▶ _Recorded data_
################

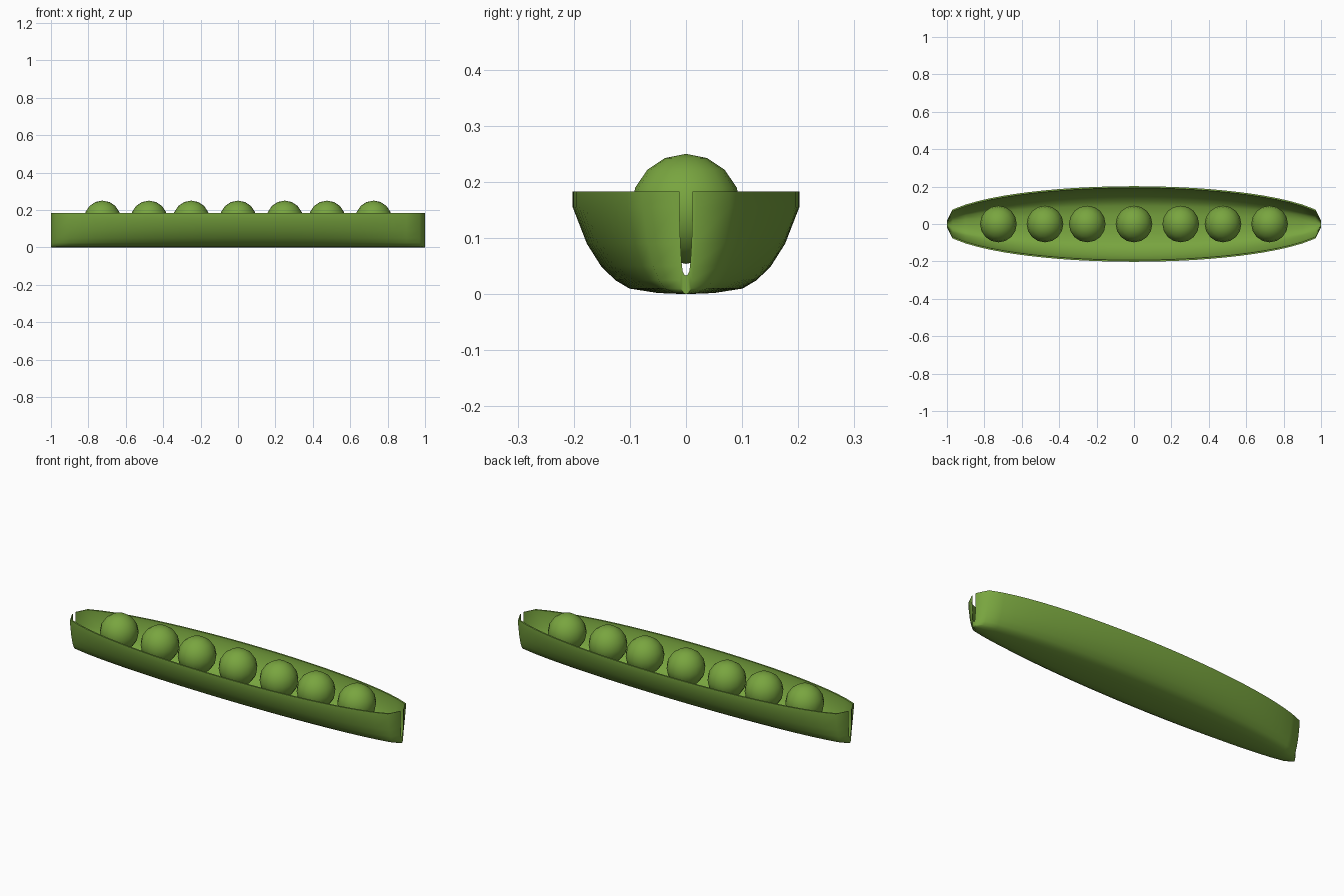
import bpy, bmesh, math

if "Cube" in bpy.data.objects:
    bpy.data.objects.remove(bpy.data.objects["Cube"])

green = bpy.data.materials.new("pea_green")
green.diffuse_color = (0.19, 0.376, 0.05, 1)
green.use_nodes = True
green.node_tree.nodes["Principled BSDF"].inputs["Base Color"].default_value = green.diffuse_color


def finish(obj, angle):
    obj.data.materials.append(green)
    bpy.ops.object.select_all(action='DESELECT')
    obj.select_set(True)
    bpy.context.view_layer.objects.active = obj
    bpy.ops.object.shade_smooth_by_angle(angle=math.radians(angle))


# Half cross-section of the pod: (fraction of half width, height), rim to keel
RIM = 0.183
HALF = [(1, RIM), (1, 0.155), (0.875, 0.09), (0.75, 0.05),
        (0.625, 0.025), (0.5, 0.01), (0.25, 0.002), (0, 0)]


def ring(x, width, floor):
    """Full cross-section at x, running from one rim to the other."""
    side = [(f * width, floor + z * (RIM - floor) / RIM) for f, z in HALF]
    return [(x, y, z) for y, z in side] + [(x, -y, z) for y, z in side[-2::-1]]


def half_width(x):
    return 0.202 * math.sqrt(1 - (x / 1.05) ** 2)


# Open pod: outer and inner skins joined along the rims and the split ends
inside = [-0.97 + 1.94 * i / 28 for i in range(29)]
stations = [(-1, 0.018, 0.012, 0.033)]
stations += [(x, half_width(x), half_width(x) - 0.009, 0.014) for x in inside]
stations += [(1, 0.018, 0.012, 0.033)]

bm = bmesh.new()
outer, inner = [], []
for x, wo, wi, floor in stations:
    outer.append([bm.verts.new(p) for p in ring(x, wo, 0)])
    inner.append([bm.verts.new(p) for p in ring(x, wi, floor)])
n = len(outer[0])
for s in range(len(stations) - 1):
    for skin in (outer, inner):
        a, b = skin[s], skin[s + 1]
        for k in range(n - 1):
            bm.faces.new((a[k], b[k], b[k + 1], a[k + 1]))
    for k in (0, n - 1):
        bm.faces.new((outer[s][k], outer[s + 1][k], inner[s + 1][k], inner[s][k]))
for s in (0, -1):
    for k in range(n - 1):
        bm.faces.new((outer[s][k], outer[s][k + 1], inner[s][k + 1], inner[s][k]))
bmesh.ops.recalc_face_normals(bm, faces=bm.faces)
mesh = bpy.data.meshes.new("pod")
bm.to_mesh(mesh)
bm.free()
pod = bpy.data.objects.new("pod", mesh)
bpy.context.collection.objects.link(pod)
finish(pod, 50)

# Row of seven peas
for i, x in enumerate((-0.725, -0.476, -0.25, 0, 0.25, 0.476, 0.725)):
    bpy.ops.mesh.primitive_uv_sphere_add(segments=16, ring_count=8, radius=0.098,
                                         location=(x, 0, 0.152))
    pea = bpy.context.object
    pea.name = f"pea_{i + 1}"
    finish(pea, 60)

################

▶ _WHAT YOU SHOULD DO_
Whenever a line of the entries contains "verts", it counts toward the total; state that total alone.

▶ _RESPONSE TO THE TASK_
2